Historically, devils were considered a nuisance in Tasmania mainly, being carnivorous, through their supposed threat to livestock. Culling saw numbers decline dramatically, until they became protected by law in 1941. The population then increased, but in 1996 it was discovered that they were again under threat, this time from Devil Facial Tumour Disease. DFTD has taken a devastating toll on the Tasmanian devil population, which is now listed as Endangered on the International Union for Conservation of Nature (IUCN) Red List of Threatened Species.
Today, seeing Tasmanian devils is a delight and a privilege, so we have put together a list of all the cool places to see Tasmanian devils in Brisbane, as well as some fun facts about Tassie devils for kids!

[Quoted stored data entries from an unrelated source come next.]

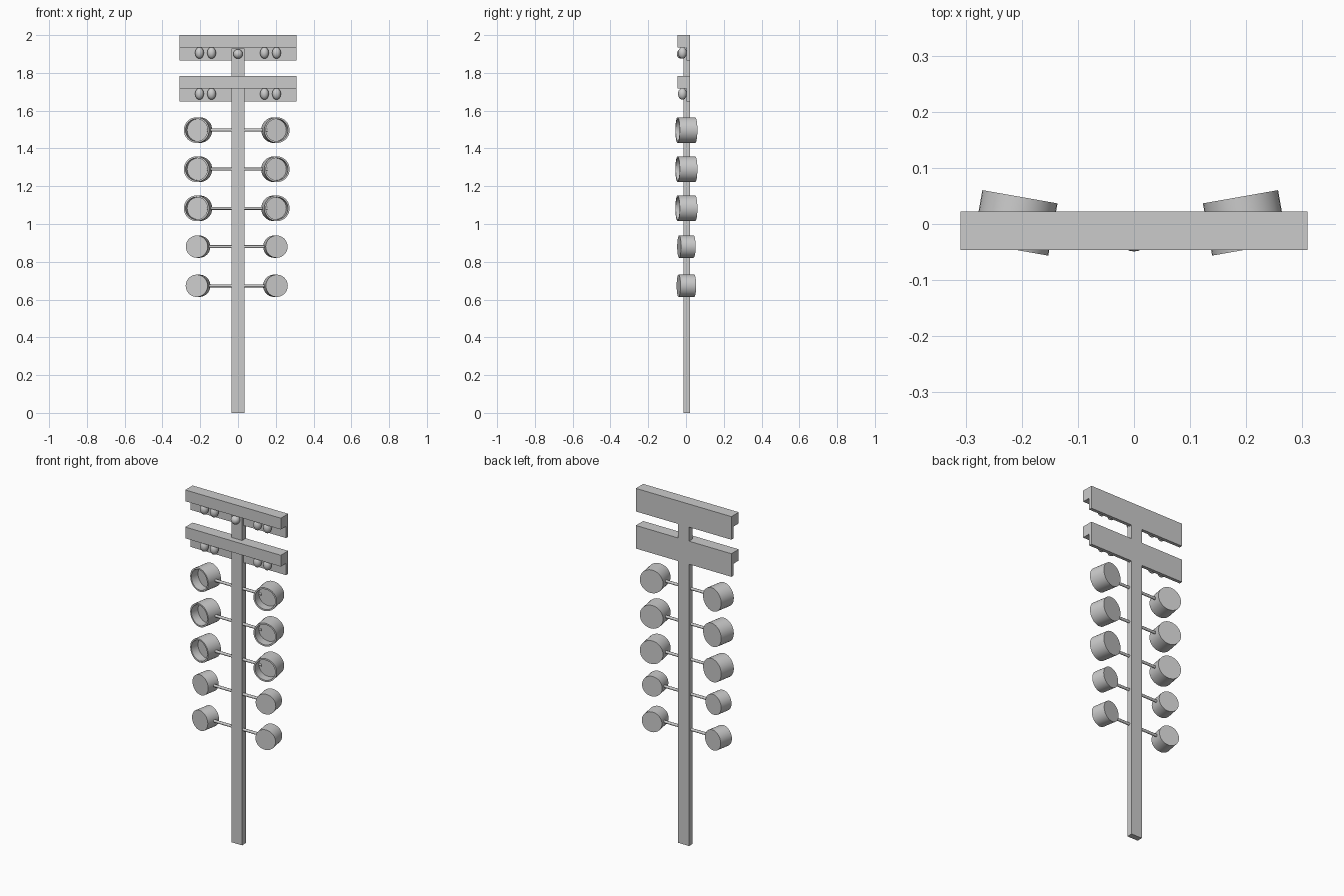
import bpy, bmesh
from math import radians, pi
from mathutils import Matrix, Vector

if "Cube" in bpy.data.objects:
    bpy.data.objects.remove(bpy.data.objects["Cube"])


def finish(name, bm, smooth=False):
    bmesh.ops.recalc_face_normals(bm, faces=bm.faces)
    mesh = bpy.data.meshes.new(name)
    bm.to_mesh(mesh)
    bm.free()
    ob = bpy.data.objects.new(name, mesh)
    bpy.context.collection.objects.link(ob)
    if smooth:
        bpy.ops.object.select_all(action='DESELECT')
        ob.select_set(True)
        bpy.context.view_layer.objects.active = ob
        bpy.ops.object.shade_smooth_by_angle(angle=radians(35))
    return ob


def extrude_x(name, profile, x0, x1):
    """Extrude a closed (y, z) profile along x."""
    bm = bmesh.new()
    face = bm.faces.new([bm.verts.new((x0, y, z)) for y, z in profile])
    new = bmesh.ops.extrude_face_region(bm, geom=[face])['geom']
    bmesh.ops.translate(bm, vec=(x1 - x0, 0, 0),
                        verts=[v for v in new if isinstance(v, bmesh.types.BMVert)])
    return finish(name, bm)


def lathe(name, profile, matrix, steps=32):
    """Spin an (r, z) profile about z, then place it with a matrix."""
    bm = bmesh.new()
    vs = [bm.verts.new((r, 0, z)) for r, z in profile]
    es = [bm.edges.new(p) for p in zip(vs, vs[1:])]
    bmesh.ops.spin(bm, geom=vs + es, cent=(0, 0, 0), axis=(0, 0, 1),
                   angle=2 * pi, steps=steps, use_duplicate=False)
    bmesh.ops.remove_doubles(bm, verts=bm.verts, dist=1e-5)
    bmesh.ops.transform(bm, matrix=matrix, verts=bm.verts)
    return finish(name, bm, True)


def bulb(name, loc, rx, rz):
    bm = bmesh.new()
    bmesh.ops.create_uvsphere(bm, u_segments=20, v_segments=12, radius=1,
                              matrix=Matrix.LocRotScale(Vector(loc), None, Vector((rx, rx, rz))))
    finish(name, bm, True)


# Post
extrude_x("post", [(-0.012, 0), (0.022, 0), (0.022, 1.93), (-0.012, 1.93)], -0.035, 0.035)

# Header bars: hood on top, thin back plate hanging below, paired bulbs
for label, top in (("upper", 2.0), ("lower", 1.783)):
    mid, bot = top - 0.066, top - 0.135
    extrude_x(label + "_header",
              [(-0.046, top), (0.022, top), (0.022, bot),
               (0.003, bot), (0.003, mid), (-0.046, mid)], -0.309, 0.309)
    for i, x in enumerate((-0.204, -0.14, 0.14, 0.204)):
        bulb(f"{label}_bulb_{i + 1}", (x, -0.019, top - 0.094), 0.023, 0.031)
bulb("centre_bulb", (0, -0.024, 1.9), 0.025, 0.025)

# Lamp rows: z, radius, depth, hollow
rows = [(1.497, 0.068, 0.0945, True), (1.29, 0.068, 0.0945, True), (1.083, 0.068, 0.0945, True),
        (0.88, 0.059, 0.078, False), (0.673, 0.059, 0.084, False)]
for n, (z, r, depth, hollow) in enumerate(rows, 1):
    # Cross rod
    lathe(f"rod_{n}", [(0, -0.165), (0.008, -0.165), (0.008, 0.155), (0, 0.155)],
          Matrix.Translation((0, 0, z)) @ Matrix.Rotation(pi / 2, 4, 'Y'), 12)
    # Lamp housings, angled outwards
    h = depth / 2
    profile = [(0, -h), (r, -h), (r, h)]
    if hollow:
        profile += [(r - 0.009, h), (r - 0.009, h - 0.05)]
    profile.append((0, profile[-1][1]))
    for side, x, a in (("left", -0.2115, -10), ("right", 0.198, 10)):
        lathe(f"lamp_{side}_{n}", profile,
              Matrix.Translation((x, 0.002, z)) @ Matrix.Rotation(radians(a), 4, 'Z')
              @ Matrix.Rotation(pi / 2, 4, 'X'))
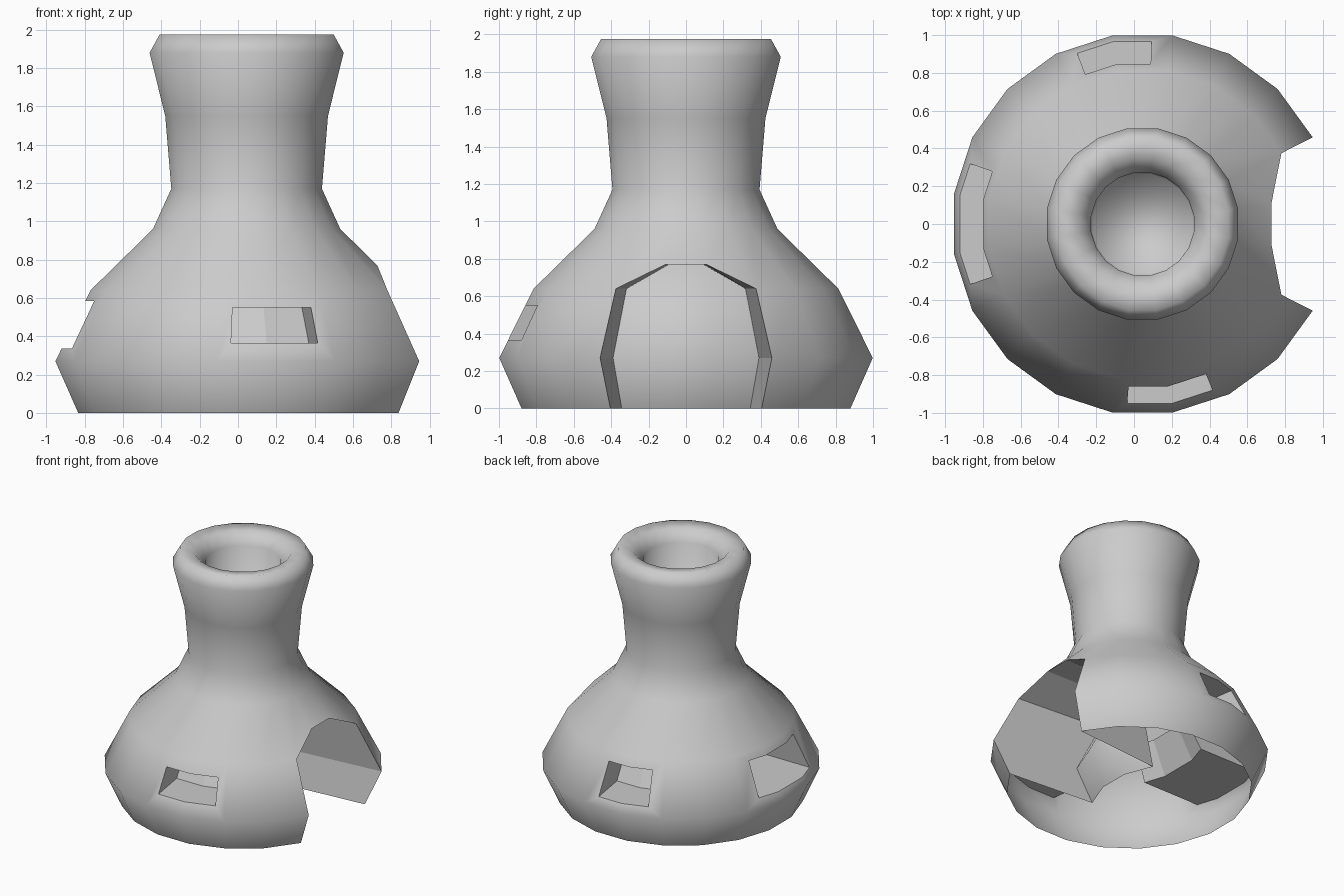
import bpy, bmesh, math
from mathutils import Vector

if "Cube" in bpy.data.objects:
    bpy.data.objects.remove(bpy.data.objects["Cube"])

N, STEP, CX = 20, 18, 0.045
# outer profile (radius, height), then rim and closed inner flue
PROFILE = [(0.89, 0), (1.011, 0.27), (0.825, 0.64), (0.495, 0.96), (0.398, 1.17),
           (0.43, 1.55), (0.513, 1.88), (0.46, 1.975), (0.35, 1.96), (0.275, 1.88),
           (0.268, 1.2)]
bm = bmesh.new()


def face(points, smooth=True):
    f = bm.faces.new([bm.verts.new(p) for p in points])
    f.smooth = smooth


def on_ring(r, z, k):
    """Point on a 20-sided ring; fractional k lies on the straight side."""
    def corner(i):
        a = math.radians(9 + STEP * i)
        return Vector((CX + r * math.cos(a), r * math.sin(a), z))
    i = math.floor(k)
    return corner(i).lerp(corner(i + 1), k - i)


def on_wall(z, k):
    """Point on the outer wall at height z."""
    for (r0, z0), (r1, z1) in zip(PROFILE[:7], PROFILE[1:8]):
        if z <= z1:
            return on_ring(r0 + (r1 - r0) * (z - z0) / (z1 - z0), z, k)


def tunnel(outline, inner, closed):
    """Flat walls from an opening to its recessed copy."""
    n = len(outline)
    for i in range(n if closed else n - 1):
        j = (i + 1) % n
        face([outline[i], outline[j], inner[j], inner[i]], False)


# cells left out of the plain lathe: (band, segment)
WINDOWS = [  # first segment, count, inset, bottom, top, depth
    (14, 2, 0.23, 0.365, 0.55, 0.30),
    (4, 2, 0.34, 0.335, 0.575, 0.30),
    (8, 3, 0.43, 0.335, 0.585, 0.50)]
skip = {(b, s) for b in range(3) for s in (-2 % N, -1 % N, 0)}
for s, n, *_ in WINDOWS:
    skip |= {(1, s + i) for i in range(n)}

# body, neck, rim and flue
for b in range(len(PROFILE) - 1):
    (r0, z0), (r1, z1) = PROFILE[b], PROFILE[b + 1]
    for s in range(N):
        if (b, s) not in skip:
            face([on_ring(r0, z0, s), on_ring(r0, z0, s + 1),
                  on_ring(r1, z1, s + 1), on_ring(r1, z1, s)])
face([on_ring(*PROFILE[-1], s) for s in range(N)])

# recessed windows with their surrounding frames
for s, n, inset, zb, zt, depth in WINDOWS:
    ks = [s + i for i in range(n + 1)]
    ko = [s + inset] + ks[1:-1] + [s + n - inset]
    lo, hi = [on_wall(zb, k) for k in ko], [on_wall(zt, k) for k in ko]
    rl, rh = [on_wall(0.27, k) for k in ks], [on_wall(0.64, k) for k in ks]
    mid = math.radians(9 + STEP * (s + n / 2))
    push = Vector((-math.cos(mid), -math.sin(mid), 0)) * depth
    for i in range(n):
        face([rl[i], rl[i + 1], lo[i + 1], lo[i]])
        face([hi[i], hi[i + 1], rh[i + 1], rh[i]])
        face([p + push for p in (lo[i], lo[i + 1], hi[i + 1], hi[i])], False)
    face([rl[0], lo[0], hi[0], rh[0]])
    face([lo[-1], rl[-1], rh[-1], hi[-1]])
    outline = lo + hi[::-1]
    tunnel(outline, [p + push for p in outline], True)

# arched fire opening on the right side
def recess(p):
    return Vector((p.x - 0.73, p.y * 0.85, p.z))


A = [-2, -1, 0, 1]
rows = [[on_wall(z, k) for k in A] for z in (0, 0.27, 0.64)]
top = [on_wall(0.77, -1), on_wall(0.77, 0)]
above = [on_wall(0.96, k) for k in A]
crown = [rows[2][0], top[0], top[1], rows[2][3]]
for i in range(3):
    face([crown[i], crown[i + 1], above[i + 1], above[i]])
outline = [rows[0][0], rows[1][0]] + crown + [rows[1][3], rows[0][3]]
tunnel(outline, [recess(p) for p in outline], False)
for lower, upper in zip(rows, rows[1:]):
    for i in range(3):
        face([recess(p) for p in (lower[i], lower[i + 1], upper[i + 1], upper[i])])
m = rows[2]
for part in ((m[0], m[1], top[0]), (m[1], m[2], top[1], top[0]), (m[2], m[3], top[1])):
    face([recess(p) for p in part])

bmesh.ops.remove_doubles(bm, verts=bm.verts, dist=0.0005)
bmesh.ops.recalc_face_normals(bm, faces=bm.faces)
neck = next(f for f in bm.faces if 1.2 < f.calc_center_median().z < 1.5
            and (f.calc_center_median().xy - Vector((CX, 0))).length > 0.35)
c = neck.calc_center_median() - Vector((CX, 0, 0))
if neck.normal.xy.dot(c.xy) < 0:
    bmesh.ops.reverse_faces(bm, faces=bm.faces)

mesh = bpy.data.meshes.new("clay_kiln")
bm.to_mesh(mesh)
bm.free()
bpy.context.collection.objects.link(bpy.data.objects.new("clay_kiln", mesh))
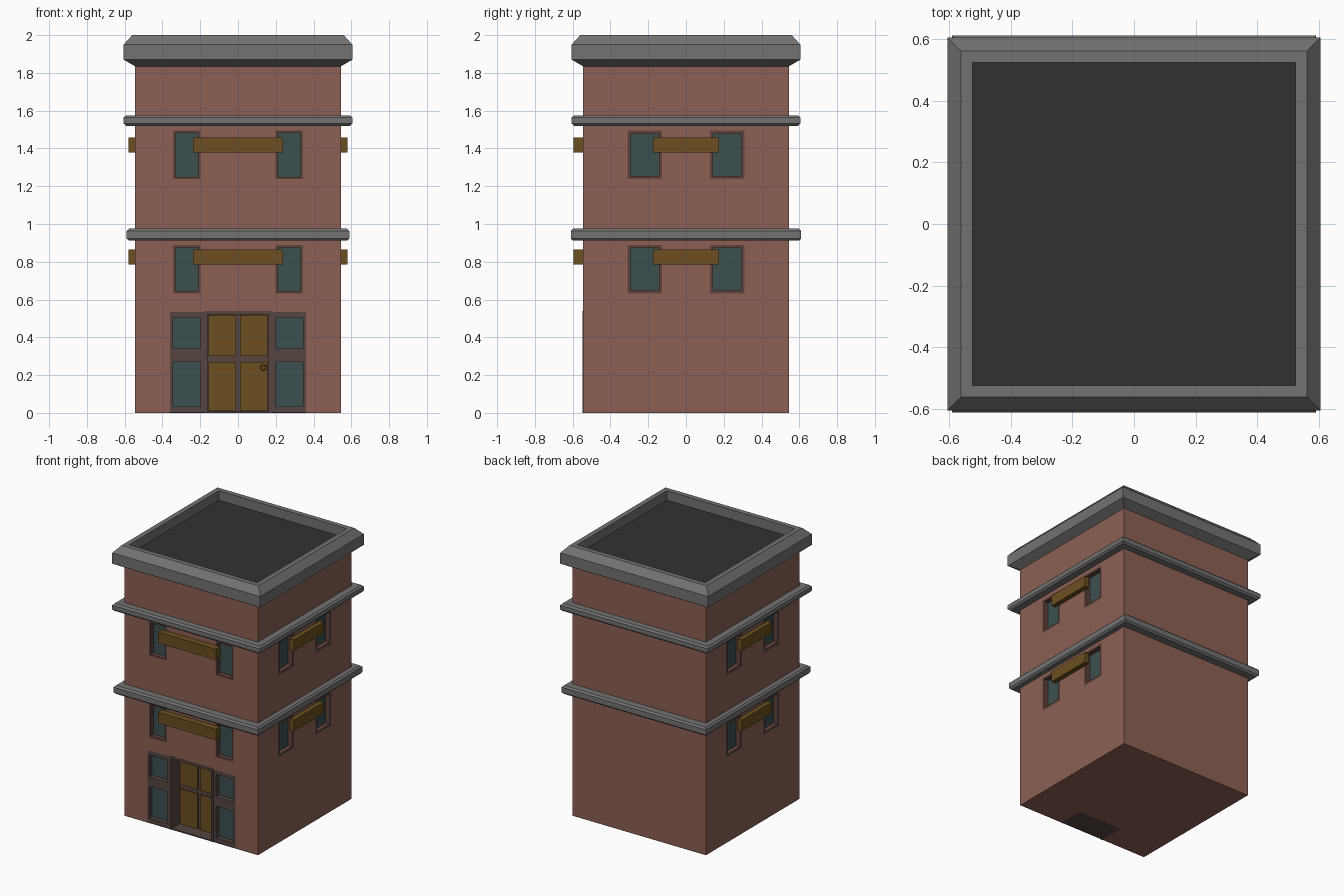
import bpy, bmesh, math
from mathutils import Matrix, Vector

cube = bpy.data.objects.get("Cube")
if cube:
    bpy.data.objects.remove(cube, do_unlink=True)

W = 0.545    # half width of the walls
TOP = 1.84   # height of the brickwork


def material(name, rgb):
    m = bpy.data.materials.new(name)
    m.use_nodes = True
    m.diffuse_color = (*rgb, 1)
    bsdf = m.node_tree.nodes["Principled BSDF"]
    bsdf.inputs["Base Color"].default_value = (*rgb, 1)
    bsdf.inputs["Roughness"].default_value = 0.9
    return m


brick = material("brick", (0.265, 0.118, 0.087))
stone = material("grey stone", (0.17, 0.17, 0.17))
roofing = material("dark roofing", (0.031, 0.031, 0.031))
gold = material("dark gold", (0.15, 0.078, 0.014))
glass = material("teal glass", (0.046, 0.08, 0.08))
frame = material("window frame brown", (0.12, 0.056, 0.045))
timber = material("door frame brown", (0.09, 0.06, 0.053))


def finish(name, bm, *mats):
    mesh = bpy.data.meshes.new(name)
    bm.to_mesh(mesh)
    bm.free()
    for m in mats:
        mesh.materials.append(m)
    obj = bpy.data.objects.new(name, mesh)
    bpy.context.scene.collection.objects.link(obj)


def wall_point(side, u, z, d):
    """Point on a wall: u runs along it, d is the depth inwards."""
    return {"front": (u, d - W, z), "back": (u, W - d, z),
            "left": (W - d, u, z), "right": (d - W, u, z),
            "base": (u, z, d)}[side]


def wall_part(name, side, mat, *boxes):
    bm = bmesh.new()
    for u0, u1, z0, z1, d0, d1 in boxes:
        a = Vector(wall_point(side, u0, z0, d0))
        b = Vector(wall_point(side, u1, z1, d1))
        size = [abs(c) for c in b - a]
        bmesh.ops.create_cube(bm, size=1, matrix=Matrix.Translation((a + b) / 2)
                              @ Matrix.Diagonal((*size, 1)))
    finish(name, bm, mat)


openings = {side: [] for side in ("front", "back", "left", "right", "base")}


def window(name, side, u0, u1, z0, z1, t):
    """Recessed pane with a frame lining its opening."""
    openings[side].append((u0, u1, z0, z1))
    wall_part(name + "_frame", side, frame,
              (u0, u0 + t, z0, z1, 0, 0.045),
              (u1 - t, u1, z0, z1, 0, 0.045),
              (u0 + t, u1 - t, z0, z0 + t, 0, 0.045),
              (u0 + t, u1 - t, z1 - t, z1, 0, 0.045))
    wall_part(name + "_glass", side, glass,
              (u0 + t, u1 - t, z0 + t, z1 - t, 0.035, 0.044))


# Upper windows and sign boards on three walls
for floor, z, sign_z in (("lower", 0.632, 0.786), ("upper", 1.237, 1.378)):
    for side in ("front", "left", "right"):
        front = side == "front"
        inner, outer, t = (0.198, 0.345, 0.013) if front else (0.127, 0.31, 0.017)
        for s, tag in ((-1, "a"), (1, "b")):
            u0, u1 = sorted((s * inner, s * outer))
            window(f"{floor}_{side}_window_{tag}", side, u0, u1, z, z + 0.257, t)
        half, out = (0.237, -0.05) if front else (0.175, -0.035)
        wall_part(f"{floor}_{side}_sign_board", side, gold,
                  (-half, half, sign_z, sign_z + 0.08, out, 0))

# Glazed panels beside the door
for s, tag in ((-1, "right"), (1, "left")):
    def span(p, q):
        return sorted((s * p, s * q))

    openings["front"].append((*span(0.18, 0.36), 0, 0.535))
    bars = [(*span(0.18, 0.2), 0.002, 0.535, 0, 0.045),
            (*span(0.345, 0.36), 0.002, 0.535, 0, 0.045)]
    for z0, z1 in ((0.002, 0.035), (0.27, 0.34), (0.505, 0.535)):
        bars.append((*span(0.2, 0.345), z0, z1, 0, 0.045))
    wall_part(f"{tag}_door_panel_frame", "front", timber, *bars)
    wall_part(f"{tag}_door_panel_glass", "front", glass,
              (*span(0.2, 0.345), 0.035, 0.505, 0.035, 0.044))

# Door alcove with lining, floor and back board
openings["front"].append((-0.18, 0.18, 0, 0.54))
openings["base"].append((-0.18, 0.18, -W, 0.19 - W))
wall_part("door_alcove", "front", timber,
          (-0.18, -0.162, 0, 0.54, -0.003, 0.1),
          (0.162, 0.18, 0, 0.54, -0.003, 0.1),
          (-0.162, 0.162, 0.522, 0.54, -0.003, 0.1),
          (-0.162, 0.162, 0, 0.008, 0, 0.1),
          (-0.18, 0.18, 0, 0.54, 0.1, 0.19))

# Double door with four raised panels
leaves = [(u, u + 0.145, z0, z1, 0.09, 0.105)
          for u in (-0.156, 0.011) for z0, z1 in ((0.01, 0.27), (0.3, 0.518))]
wall_part("door_leaves", "front", gold, *leaves)
bpy.ops.mesh.primitive_torus_add(major_radius=0.014, minor_radius=0.004,
                                 major_segments=16, minor_segments=6,
                                 location=(0.135, 0.088 - W, 0.24),
                                 rotation=(math.pi / 2, 0, 0))
handle = bpy.context.object
handle.name = "door_handle"
handle.data.materials.append(gold)

# Brick walls and underside: a grid of panels, leaving out the openings
bm = bmesh.new()
outward = {"front": (0, -1, 0), "back": (0, 1, 0), "left": (1, 0, 0),
           "right": (-1, 0, 0), "base": (0, 0, -1)}
for side, holes in openings.items():
    v_ends = (-W, W) if side == "base" else (0, TOP)
    us = sorted({-W, W, *(u for h in holes for u in h[:2])})
    vs = sorted({*v_ends, *(v for h in holes for v in h[2:])})
    for u0, u1 in zip(us, us[1:]):
        for v0, v1 in zip(vs, vs[1:]):
            u, v = (u0 + u1) / 2, (v0 + v1) / 2
            if any(h[0] < u < h[1] and h[2] < v < h[3] for h in holes):
                continue
            corners = ((u0, v0), (u1, v0), (u1, v1), (u0, v1))
            face = bm.faces.new([bm.verts.new(wall_point(side, a, b, 0)) for a, b in corners])
            face.normal_update()
            if face.normal.dot(Vector(outward[side])) < 0:
                face.normal_flip()
bmesh.ops.remove_doubles(bm, verts=bm.verts[:], dist=0.0001)
finish("walls", bm, brick)


def loft(bm, profile):
    """Skin a stack of rectangles given as half width, half depth and height."""
    rings = [[bm.verts.new((sx * x, sy * y, z))
              for sx, sy in ((-1, -1), (1, -1), (1, 1), (-1, 1))] for x, y, z in profile]
    for low, high in zip(rings, rings[1:]):
        for i in range(4):
            j = (i + 1) % 4
            bm.faces.new((low[i], low[j], high[j], high[i]))
    return rings


# Stone bands with chamfered edges
c = 0.012
for name, x, y, z0, z1 in (("lower_band", 0.59, 0.61, 0.912, 0.975),
                           ("upper_band", 0.605, 0.605, 1.52, 1.575)):
    bm = bmesh.new()
    loft(bm, [(W, W, z0), (x - c, y - c, z0), (x, y, z0 + c),
              (x, y, z1 - c), (x - c, y - c, z1), (W, W, z1)])
    finish(name, bm, stone)

# Cornice ring with the sunken roof as its last face
bm = bmesh.new()
rings = loft(bm, [(r, r, z) for r, z in ((W, 1.835), (0.605, 1.87), (0.605, 1.95),
                                         (0.56, 2.0), (0.523, 2.0), (0.523, 1.93))])
bm.faces.new(rings[-1]).material_index = 1
finish("cornice_and_roof", bm, stone, roofing)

Where to see Tasmanian devils around Brisbane
These are some great places where you can see Tasmanian devils in and around Brisbane:
Australia Zoo in Beerwah
Currumbin Wildlife Sanctuary on the Gold Coast
Lone Pine Koala Sanctuary in Fig Tree Pocket
Wildlife HQ at the Big Pineapple near the Sunshine Coast
Fun Tassie devil facts
- Tasmanian devils are the world’s largest carnivorous marsupial.
- Despite looking like a fierce predator, Tassie devils are mainly scavengers, feeding on whatever meat they can find.
- By eating animal carcasses, Tassie devils actually help to keep areas hygienic and free from blowfly maggots.
- Devils can eat up to 10% of their body weight in a day.
- Tassie devils are nocturnal and usually hide in dens during the day.
- Tasmanian devils can roam up to 16km in search of food.
- Young Tasmanian devils can climb trees.
- Tassie devils do strange ‘yawns’ that look quite fierce but actually usually mean they are stressed or scared.
- Tassie devils make lots of strange sounds, including coughs, growls, snorts, sniffs, screeches and even sneezes, usually to scare off other animals to avoid fights.
- Baby Tasmanian devils are called joeys and live in their mother’s pouch for roughly three months.
- Unlike kangaroos, Tassie devils’ pouches open at the bottom, to keep dirt out as they walk.
- Tassie devils are shy and timid and are not dangerous to people unless attacked or trapped.
- The closest relative of the Tasmanian devil is the quoll.